Nina, a professor at a local University, turns investigator when a tenant disappears leaving a young son behind.
A great storyline with a steady pace which belies the emotion that is stirred up by Nina’s investigations. Characterisation especially of the females is well rounded and the plot reveals itself gradually. A great read which ended a bit abruptly for me, leaving a lot to the reader's imagination.
This really reminds me of Patricia Highsmith's work, and I can't offer much higher praise than that.
--Philip Ardagh, author, Dreadful Acts
This is Ravatn's first book in this genre, and as a psychological thriller it certainly does the job. In all, a tense and riveting read!
--Barry Forshaw, author, The Man Who Left Too Soon
Intriguing . . . enrapturing.
--Sarah Hilary, author, Someone Else's Skin
An unrelenting atmosphere of doom fails to prepare readers for the surprising resolution that engulfs this flawed pair.
The Bird Tribunal is a chilly psychological thriller / domestic noir that unfolds in an austere style that perfectly captures the bleakly beautiful landscape of Norway's far north.
Agnes Ravatn (b. 1983) is an author and columnist. She made her literary debut with the novel Week 53 (Veke 53) in 2007. Since then she has written three critically acclaimed and award-winning essay collections: Standing still (Stillstand), 2011, Popular reading (Folkelesnad), 2011, and Operation self-discipline (Operasjon sjoldisiplin), 2014. In these works Ravatn shows her unique, witty voice and sharp eye for human fallibility.
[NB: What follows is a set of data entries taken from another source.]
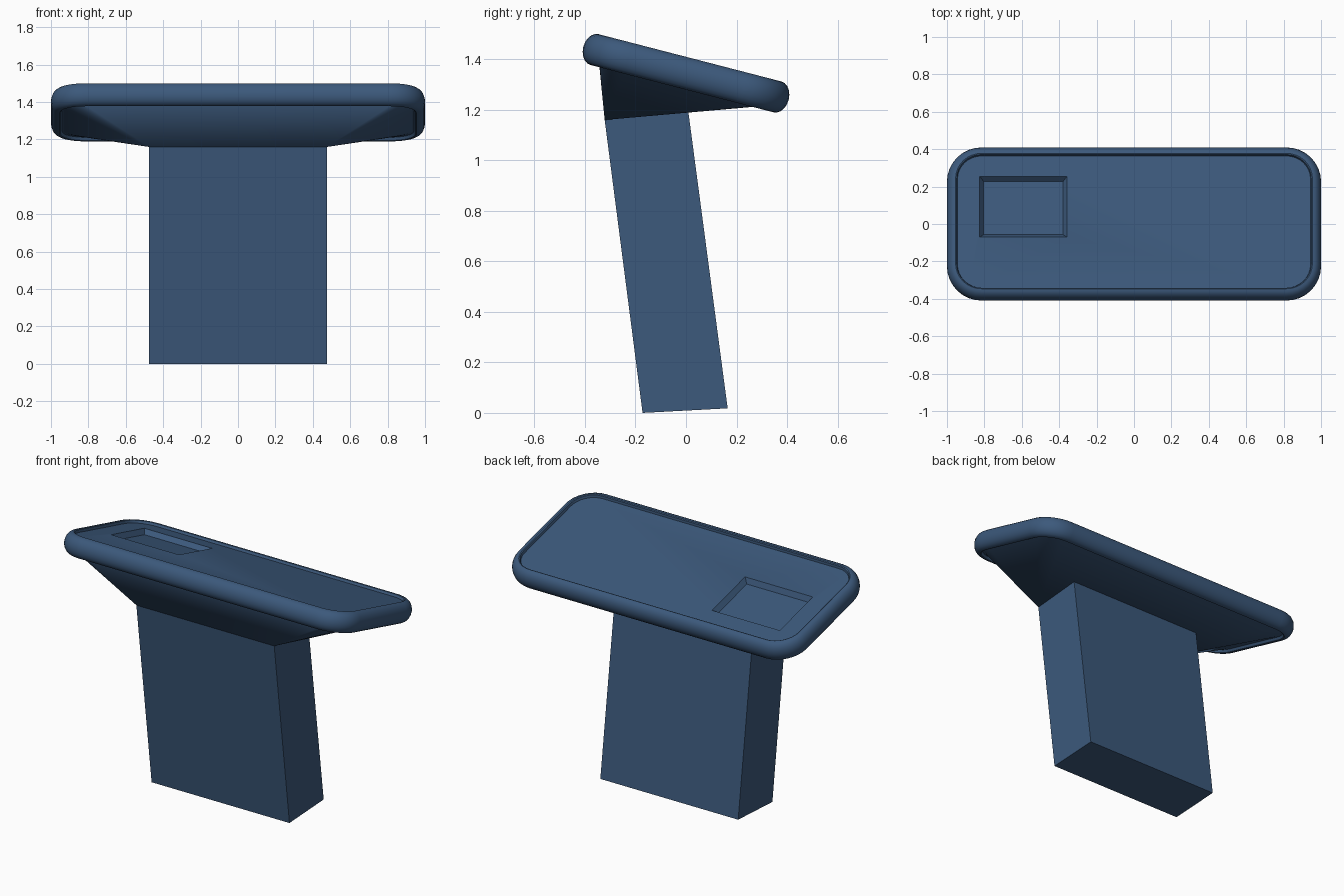
import bpy, bmesh, math
from mathutils import Matrix, Vector

if "Cube" in bpy.data.objects:
    bpy.data.objects.remove(bpy.data.objects["Cube"])

TILT = Matrix.Translation((0, 0, 1.345)) @ Matrix.Rotation(math.radians(-14.5), 4, 'X')
paint = bpy.data.materials.new("blue_paint")
paint.diffuse_color = (0.045, 0.1, 0.2, 1)
paint.use_nodes = True
paint.node_tree.nodes["Principled BSDF"].inputs["Base Color"].default_value = paint.diffuse_color


def finish(bm, name, smooth=None):
    bmesh.ops.recalc_face_normals(bm, faces=bm.faces[:])
    mesh = bpy.data.meshes.new(name)
    bm.to_mesh(mesh)
    bm.free()
    ob = bpy.data.objects.new(name, mesh)
    bpy.context.collection.objects.link(ob)
    mesh.materials.append(paint)
    bpy.ops.object.select_all(action='DESELECT')
    ob.select_set(True)
    bpy.context.view_layer.objects.active = ob
    if smooth:
        bpy.ops.object.shade_smooth_by_angle(angle=math.radians(smooth))
    return ob


def rounded_rect(hx, hy, r, z, seg=8):
    pts = []
    for k, (sx, sy) in enumerate(((1, 1), (-1, 1), (-1, -1), (1, -1))):
        for i in range(seg + 1):
            a = math.pi / 2 * (k + i / seg)
            pts.append(TILT @ Vector((sx * (hx - r) + r * math.cos(a),
                                      sy * (hy - r) + r * math.sin(a), z)))
    return pts


def loft(rings):
    bm = bmesh.new()
    loops = [[bm.verts.new(p) for p in ring] for ring in rings]
    for a, b in zip(loops, loops[1:]):
        n = len(a)
        for i in range(n):
            bm.faces.new((a[i], a[(i + 1) % n], b[(i + 1) % n], b[i]))
    bm.faces.new(loops[0][::-1])
    bm.faces.new(loops[-1])
    return bm


# Tilted top: rounded rim profile (inset, height) with shallow steps to both panels
R, H, STEPS = 0.046, 0.063, 10
profile = [(0.060, -0.045), (0.052, -0.060)]
for i in range(STEPS + 1):
    a = -math.pi / 2 + math.pi * i / STEPS
    profile.append((R - R * math.cos(a), H * math.sin(a)))
profile += [(0.052, 0.060), (0.056, 0.045)]
top = finish(loft([rounded_rect(1 - d, 0.42 - d, 0.185 - d, z) for d, z in profile]),
             "sloped_top")

# Bevelled pocket cut into the top panel
def pocket_ring(g, z):
    return [TILT @ Vector(p) for p in ((-0.825 + g, -0.084 + g, z), (-0.358 - g, -0.084 + g, z),
                                       (-0.358 - g, 0.252 - g, z), (-0.825 + g, 0.252 - g, z))]

cutter = finish(loft([pocket_ring(0.021, 0.015), pocket_ring(0, 0.045), pocket_ring(0, 0.1)]),
                "pocket_cutter")
cutter.hide_render = True
bpy.context.view_layer.objects.active = top
mod = top.modifiers.new("pocket", 'BOOLEAN')
mod.object = cutter
mod.solver = 'EXACT'
bpy.ops.object.modifier_apply(modifier=mod.name)
bpy.data.objects.remove(cutter)
top.select_set(True)
bpy.ops.object.shade_smooth_by_angle(angle=math.radians(30))

# Slanted leg: side profile (y, z) from front bottom round to front top
W = 0.475
side = [(-0.172, 0), (0.165, 0.018), (0.005, 1.225), (-0.322, 1.16)]
bm = loft([[Vector((x, y, z)) for y, z in side] for x in (-W, W)])
finish(bm, "leg")

# Flared neck: hull from the leg's upper end out to the underside of the top
bm = bmesh.new()
for x in (-W, W):
    for y, z in side[2:]:
        bm.verts.new((x, y, z))
for p in rounded_rect(0.938, 0.345, 0.11, -0.043):
    bm.verts.new(p)
hull = bmesh.ops.convex_hull(bm, input=bm.verts[:])
bmesh.ops.dissolve_limit(bm, angle_limit=0.01, verts=bm.verts[:], edges=bm.edges[:])
finish(bm, "flared_neck", 30)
Her second novel, The Bird Tribunal (Fugletribuanlet), 2013, is a strange and captivating story about shame, guilt and atonement. Ravatn received The cultural radio P2's listener's prize for this novel, a popular and important prize in Norway, in addition to The Youth's Critic's ...More About Agnes Ravatn